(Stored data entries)
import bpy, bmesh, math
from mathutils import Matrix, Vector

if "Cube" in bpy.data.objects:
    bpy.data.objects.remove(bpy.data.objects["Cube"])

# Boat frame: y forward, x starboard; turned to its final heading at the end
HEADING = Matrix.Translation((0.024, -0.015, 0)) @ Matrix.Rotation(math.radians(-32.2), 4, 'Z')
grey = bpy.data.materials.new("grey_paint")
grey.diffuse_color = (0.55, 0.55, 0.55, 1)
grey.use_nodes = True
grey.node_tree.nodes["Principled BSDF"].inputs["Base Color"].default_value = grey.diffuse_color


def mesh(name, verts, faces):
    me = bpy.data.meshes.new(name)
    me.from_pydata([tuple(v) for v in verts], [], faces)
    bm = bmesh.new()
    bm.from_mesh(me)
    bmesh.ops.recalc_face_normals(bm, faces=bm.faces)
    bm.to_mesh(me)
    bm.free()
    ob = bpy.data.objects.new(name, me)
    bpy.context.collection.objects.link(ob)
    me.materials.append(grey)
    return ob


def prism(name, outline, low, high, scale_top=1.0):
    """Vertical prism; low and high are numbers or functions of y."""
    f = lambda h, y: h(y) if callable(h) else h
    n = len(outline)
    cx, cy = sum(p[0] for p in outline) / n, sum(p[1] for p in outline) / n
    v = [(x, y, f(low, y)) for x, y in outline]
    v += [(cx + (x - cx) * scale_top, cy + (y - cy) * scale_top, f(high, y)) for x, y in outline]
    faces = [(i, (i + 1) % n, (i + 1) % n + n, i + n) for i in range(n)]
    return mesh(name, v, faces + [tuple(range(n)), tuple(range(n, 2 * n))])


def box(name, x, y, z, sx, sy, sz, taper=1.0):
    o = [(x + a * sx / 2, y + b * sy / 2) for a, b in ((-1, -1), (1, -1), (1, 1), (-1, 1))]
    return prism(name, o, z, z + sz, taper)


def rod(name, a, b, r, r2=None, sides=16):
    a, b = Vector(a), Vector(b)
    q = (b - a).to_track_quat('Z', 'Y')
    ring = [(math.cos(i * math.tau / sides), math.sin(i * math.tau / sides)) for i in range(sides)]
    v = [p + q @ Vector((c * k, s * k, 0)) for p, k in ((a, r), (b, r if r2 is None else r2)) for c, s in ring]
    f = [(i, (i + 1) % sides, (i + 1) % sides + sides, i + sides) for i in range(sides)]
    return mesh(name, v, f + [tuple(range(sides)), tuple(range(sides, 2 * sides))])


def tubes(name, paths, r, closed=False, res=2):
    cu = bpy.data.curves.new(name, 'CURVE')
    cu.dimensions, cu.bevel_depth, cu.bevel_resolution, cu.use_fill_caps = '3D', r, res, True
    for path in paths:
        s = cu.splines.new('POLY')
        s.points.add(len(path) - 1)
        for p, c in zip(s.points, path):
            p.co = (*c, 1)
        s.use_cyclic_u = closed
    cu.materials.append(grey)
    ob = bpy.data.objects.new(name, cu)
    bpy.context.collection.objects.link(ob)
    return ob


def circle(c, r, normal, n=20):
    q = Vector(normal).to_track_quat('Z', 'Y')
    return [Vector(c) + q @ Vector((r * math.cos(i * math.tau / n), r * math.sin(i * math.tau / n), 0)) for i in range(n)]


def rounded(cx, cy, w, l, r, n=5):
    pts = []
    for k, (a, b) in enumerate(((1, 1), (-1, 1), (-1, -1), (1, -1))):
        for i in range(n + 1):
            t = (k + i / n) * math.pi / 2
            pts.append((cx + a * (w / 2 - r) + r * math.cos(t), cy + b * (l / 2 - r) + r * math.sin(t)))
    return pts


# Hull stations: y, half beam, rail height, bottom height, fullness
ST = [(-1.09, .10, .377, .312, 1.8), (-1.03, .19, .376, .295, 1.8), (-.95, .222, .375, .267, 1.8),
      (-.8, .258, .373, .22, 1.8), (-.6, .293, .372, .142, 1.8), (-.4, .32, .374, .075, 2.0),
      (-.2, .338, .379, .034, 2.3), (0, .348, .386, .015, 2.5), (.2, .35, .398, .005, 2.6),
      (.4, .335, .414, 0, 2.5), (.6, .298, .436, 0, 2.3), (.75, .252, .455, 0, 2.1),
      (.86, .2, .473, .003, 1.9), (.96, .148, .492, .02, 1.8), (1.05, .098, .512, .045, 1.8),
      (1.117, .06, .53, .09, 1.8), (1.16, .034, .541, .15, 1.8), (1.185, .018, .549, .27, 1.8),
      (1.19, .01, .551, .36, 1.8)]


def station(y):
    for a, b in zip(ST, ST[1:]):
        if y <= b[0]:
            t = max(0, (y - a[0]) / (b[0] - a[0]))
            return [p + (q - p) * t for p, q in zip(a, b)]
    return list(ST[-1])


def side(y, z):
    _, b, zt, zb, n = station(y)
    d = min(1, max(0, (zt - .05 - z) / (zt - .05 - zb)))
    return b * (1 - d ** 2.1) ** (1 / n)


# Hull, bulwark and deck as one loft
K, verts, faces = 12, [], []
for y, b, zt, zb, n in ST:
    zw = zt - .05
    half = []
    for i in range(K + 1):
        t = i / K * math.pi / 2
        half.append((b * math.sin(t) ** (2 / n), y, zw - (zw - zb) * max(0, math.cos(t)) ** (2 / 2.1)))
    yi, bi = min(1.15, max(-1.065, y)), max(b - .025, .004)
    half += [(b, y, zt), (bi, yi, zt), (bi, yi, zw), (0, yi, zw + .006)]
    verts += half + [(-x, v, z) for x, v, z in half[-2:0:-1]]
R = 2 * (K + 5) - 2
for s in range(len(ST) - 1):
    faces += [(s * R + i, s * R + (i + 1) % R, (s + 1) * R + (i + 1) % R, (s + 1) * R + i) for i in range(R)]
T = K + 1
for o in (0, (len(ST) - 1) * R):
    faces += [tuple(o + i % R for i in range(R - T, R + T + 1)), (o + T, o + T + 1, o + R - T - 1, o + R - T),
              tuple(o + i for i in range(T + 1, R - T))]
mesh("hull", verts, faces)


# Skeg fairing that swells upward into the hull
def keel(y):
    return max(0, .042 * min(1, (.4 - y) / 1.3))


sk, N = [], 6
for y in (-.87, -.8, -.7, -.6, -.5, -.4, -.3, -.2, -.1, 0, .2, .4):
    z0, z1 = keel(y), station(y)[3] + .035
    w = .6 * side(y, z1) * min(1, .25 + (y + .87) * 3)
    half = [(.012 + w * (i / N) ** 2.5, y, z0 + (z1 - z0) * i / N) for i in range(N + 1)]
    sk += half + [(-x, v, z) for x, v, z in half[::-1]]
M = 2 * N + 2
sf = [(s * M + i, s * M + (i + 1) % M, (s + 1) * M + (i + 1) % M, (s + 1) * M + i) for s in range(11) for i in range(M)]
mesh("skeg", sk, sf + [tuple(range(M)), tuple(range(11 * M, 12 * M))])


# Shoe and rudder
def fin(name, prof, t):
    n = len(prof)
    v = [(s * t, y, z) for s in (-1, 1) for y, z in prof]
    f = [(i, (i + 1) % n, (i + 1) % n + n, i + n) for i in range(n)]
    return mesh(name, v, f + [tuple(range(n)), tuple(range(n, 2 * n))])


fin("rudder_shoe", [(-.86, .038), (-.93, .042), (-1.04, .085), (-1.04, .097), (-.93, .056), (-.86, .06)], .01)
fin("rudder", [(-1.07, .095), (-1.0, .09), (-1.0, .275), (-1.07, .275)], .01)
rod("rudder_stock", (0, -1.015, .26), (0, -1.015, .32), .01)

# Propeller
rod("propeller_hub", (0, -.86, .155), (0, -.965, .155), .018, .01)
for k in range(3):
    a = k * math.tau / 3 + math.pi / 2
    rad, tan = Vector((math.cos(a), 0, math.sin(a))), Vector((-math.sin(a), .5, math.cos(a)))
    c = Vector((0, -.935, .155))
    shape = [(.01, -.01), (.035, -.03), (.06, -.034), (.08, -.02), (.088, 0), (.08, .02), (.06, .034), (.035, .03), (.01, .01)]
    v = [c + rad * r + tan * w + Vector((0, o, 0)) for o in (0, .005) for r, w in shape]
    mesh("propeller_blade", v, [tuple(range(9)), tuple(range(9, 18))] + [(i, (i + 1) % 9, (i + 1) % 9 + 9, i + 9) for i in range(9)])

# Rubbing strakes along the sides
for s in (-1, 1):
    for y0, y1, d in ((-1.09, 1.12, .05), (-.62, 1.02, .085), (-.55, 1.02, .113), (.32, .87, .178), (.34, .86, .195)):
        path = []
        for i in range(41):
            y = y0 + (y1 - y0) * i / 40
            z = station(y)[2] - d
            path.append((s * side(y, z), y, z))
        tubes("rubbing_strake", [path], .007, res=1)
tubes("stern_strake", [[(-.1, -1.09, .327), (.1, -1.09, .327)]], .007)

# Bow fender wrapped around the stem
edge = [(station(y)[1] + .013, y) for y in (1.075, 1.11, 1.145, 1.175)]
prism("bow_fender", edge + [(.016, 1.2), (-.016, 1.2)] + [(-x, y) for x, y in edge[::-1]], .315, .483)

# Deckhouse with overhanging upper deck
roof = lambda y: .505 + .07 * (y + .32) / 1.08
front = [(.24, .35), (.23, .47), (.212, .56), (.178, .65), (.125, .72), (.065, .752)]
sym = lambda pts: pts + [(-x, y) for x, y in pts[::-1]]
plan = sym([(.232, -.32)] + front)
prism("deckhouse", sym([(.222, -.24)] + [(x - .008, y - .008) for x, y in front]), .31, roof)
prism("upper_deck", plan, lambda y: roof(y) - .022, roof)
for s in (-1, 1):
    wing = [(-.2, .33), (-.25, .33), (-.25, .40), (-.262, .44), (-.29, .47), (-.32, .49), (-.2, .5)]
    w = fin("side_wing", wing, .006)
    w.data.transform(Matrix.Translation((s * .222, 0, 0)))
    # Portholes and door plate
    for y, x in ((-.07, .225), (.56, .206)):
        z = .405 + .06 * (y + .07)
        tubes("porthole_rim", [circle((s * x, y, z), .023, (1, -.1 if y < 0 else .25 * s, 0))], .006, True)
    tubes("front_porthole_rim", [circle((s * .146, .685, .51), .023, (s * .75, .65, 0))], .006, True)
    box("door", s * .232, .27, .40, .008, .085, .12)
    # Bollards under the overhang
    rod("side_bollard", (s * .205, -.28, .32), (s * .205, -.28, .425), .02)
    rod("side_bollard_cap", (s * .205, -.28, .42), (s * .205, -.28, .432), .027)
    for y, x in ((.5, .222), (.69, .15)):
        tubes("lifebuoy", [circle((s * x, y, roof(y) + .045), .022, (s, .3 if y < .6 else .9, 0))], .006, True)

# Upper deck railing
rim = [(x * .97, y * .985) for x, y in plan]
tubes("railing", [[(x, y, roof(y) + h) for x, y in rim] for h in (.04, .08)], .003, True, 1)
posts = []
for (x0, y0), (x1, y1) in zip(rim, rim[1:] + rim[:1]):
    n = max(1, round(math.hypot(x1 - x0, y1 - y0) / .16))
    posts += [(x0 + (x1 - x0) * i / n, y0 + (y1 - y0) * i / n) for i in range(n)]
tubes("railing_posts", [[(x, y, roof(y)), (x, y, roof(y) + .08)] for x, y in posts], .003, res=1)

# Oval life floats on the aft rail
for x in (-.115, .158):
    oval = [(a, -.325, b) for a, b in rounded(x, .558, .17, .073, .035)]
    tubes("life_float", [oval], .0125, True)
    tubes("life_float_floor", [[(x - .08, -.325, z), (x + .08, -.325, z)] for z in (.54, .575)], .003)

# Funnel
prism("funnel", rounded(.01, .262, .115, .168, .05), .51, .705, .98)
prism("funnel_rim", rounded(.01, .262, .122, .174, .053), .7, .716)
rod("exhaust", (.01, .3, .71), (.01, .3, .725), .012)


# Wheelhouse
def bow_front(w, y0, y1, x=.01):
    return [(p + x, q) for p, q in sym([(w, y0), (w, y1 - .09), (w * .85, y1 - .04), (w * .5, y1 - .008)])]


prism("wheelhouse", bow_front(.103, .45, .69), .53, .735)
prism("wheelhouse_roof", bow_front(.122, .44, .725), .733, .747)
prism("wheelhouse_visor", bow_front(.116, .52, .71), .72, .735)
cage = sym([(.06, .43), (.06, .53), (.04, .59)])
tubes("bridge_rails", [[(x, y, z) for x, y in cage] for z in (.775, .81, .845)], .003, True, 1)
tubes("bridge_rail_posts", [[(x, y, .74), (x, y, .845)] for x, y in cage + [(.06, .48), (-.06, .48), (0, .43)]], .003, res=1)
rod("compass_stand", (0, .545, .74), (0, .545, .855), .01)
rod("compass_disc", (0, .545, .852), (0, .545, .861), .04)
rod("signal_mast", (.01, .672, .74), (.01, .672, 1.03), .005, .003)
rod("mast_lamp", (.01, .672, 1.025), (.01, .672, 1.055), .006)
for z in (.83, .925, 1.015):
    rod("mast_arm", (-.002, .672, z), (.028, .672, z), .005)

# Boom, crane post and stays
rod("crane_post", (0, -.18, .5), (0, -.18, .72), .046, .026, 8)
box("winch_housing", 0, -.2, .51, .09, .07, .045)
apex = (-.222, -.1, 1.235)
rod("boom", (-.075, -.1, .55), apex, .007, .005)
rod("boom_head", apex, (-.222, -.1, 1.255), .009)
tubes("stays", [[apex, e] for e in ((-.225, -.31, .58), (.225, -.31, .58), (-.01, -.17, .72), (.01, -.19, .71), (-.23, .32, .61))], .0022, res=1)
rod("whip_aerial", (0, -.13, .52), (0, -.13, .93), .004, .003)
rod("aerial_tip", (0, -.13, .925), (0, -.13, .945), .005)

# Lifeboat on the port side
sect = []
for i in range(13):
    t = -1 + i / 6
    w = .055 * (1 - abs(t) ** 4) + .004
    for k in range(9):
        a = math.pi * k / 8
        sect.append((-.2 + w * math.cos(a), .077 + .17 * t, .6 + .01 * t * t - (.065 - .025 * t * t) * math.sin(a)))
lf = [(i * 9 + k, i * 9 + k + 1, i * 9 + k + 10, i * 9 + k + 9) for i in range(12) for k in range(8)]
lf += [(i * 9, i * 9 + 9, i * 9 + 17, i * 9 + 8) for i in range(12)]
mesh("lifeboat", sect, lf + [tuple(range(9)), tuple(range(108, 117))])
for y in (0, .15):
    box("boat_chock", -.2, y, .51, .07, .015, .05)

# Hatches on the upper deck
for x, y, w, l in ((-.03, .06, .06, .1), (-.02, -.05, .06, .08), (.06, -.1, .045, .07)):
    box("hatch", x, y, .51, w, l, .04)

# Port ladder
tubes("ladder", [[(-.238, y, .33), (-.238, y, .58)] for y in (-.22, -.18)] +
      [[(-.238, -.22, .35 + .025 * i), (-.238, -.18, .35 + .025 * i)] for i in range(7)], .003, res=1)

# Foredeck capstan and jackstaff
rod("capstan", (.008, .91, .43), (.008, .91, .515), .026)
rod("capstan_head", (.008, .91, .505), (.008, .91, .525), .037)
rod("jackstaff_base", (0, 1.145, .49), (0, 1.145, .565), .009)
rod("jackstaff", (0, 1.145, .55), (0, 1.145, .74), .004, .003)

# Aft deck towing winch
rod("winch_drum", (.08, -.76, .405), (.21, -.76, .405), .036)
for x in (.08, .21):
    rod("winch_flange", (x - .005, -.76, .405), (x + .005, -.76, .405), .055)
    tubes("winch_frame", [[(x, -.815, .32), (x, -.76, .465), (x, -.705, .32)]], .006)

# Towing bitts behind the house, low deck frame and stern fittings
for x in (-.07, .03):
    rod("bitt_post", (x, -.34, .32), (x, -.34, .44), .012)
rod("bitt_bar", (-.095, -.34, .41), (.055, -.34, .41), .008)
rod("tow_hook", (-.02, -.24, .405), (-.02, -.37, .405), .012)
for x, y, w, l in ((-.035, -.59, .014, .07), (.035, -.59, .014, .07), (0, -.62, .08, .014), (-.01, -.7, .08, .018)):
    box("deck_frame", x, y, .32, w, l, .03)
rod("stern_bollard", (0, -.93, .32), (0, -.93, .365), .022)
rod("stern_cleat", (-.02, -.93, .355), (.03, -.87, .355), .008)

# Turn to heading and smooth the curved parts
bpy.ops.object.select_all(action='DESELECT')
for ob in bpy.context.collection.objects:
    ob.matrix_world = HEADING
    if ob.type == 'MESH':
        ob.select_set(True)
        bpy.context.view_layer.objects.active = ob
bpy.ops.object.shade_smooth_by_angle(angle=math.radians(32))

**Work task**
Reproduce the entries exactly, starting at their first line and stopping after the line with "n = len(outline)".

**Solution to this exercise**
import bpy, bmesh, math
from mathutils import Matrix, Vector

if "Cube" in bpy.data.objects:
    bpy.data.objects.remove(bpy.data.objects["Cube"])

# Boat frame: y forward, x starboard; turned to its final heading at the end
HEADING = Matrix.Translation((0.024, -0.015, 0)) @ Matrix.Rotation(math.radians(-32.2), 4, 'Z')
grey = bpy.data.materials.new("grey_paint")
grey.diffuse_color = (0.55, 0.55, 0.55, 1)
grey.use_nodes = True
grey.node_tree.nodes["Principled BSDF"].inputs["Base Color"].default_value = grey.diffuse_color


def mesh(name, verts, faces):
    me = bpy.data.meshes.new(name)
    me.from_pydata([tuple(v) for v in verts], [], faces)
    bm = bmesh.new()
    bm.from_mesh(me)
    bmesh.ops.recalc_face_normals(bm, faces=bm.faces)
    bm.to_mesh(me)
    bm.free()
    ob = bpy.data.objects.new(name, me)
    bpy.context.collection.objects.link(ob)
    me.materials.append(grey)
    return ob


def prism(name, outline, low, high, scale_top=1.0):
    """Vertical prism; low and high are numbers or functions of y."""
    f = lambda h, y: h(y) if callable(h) else h
    n = len(outline)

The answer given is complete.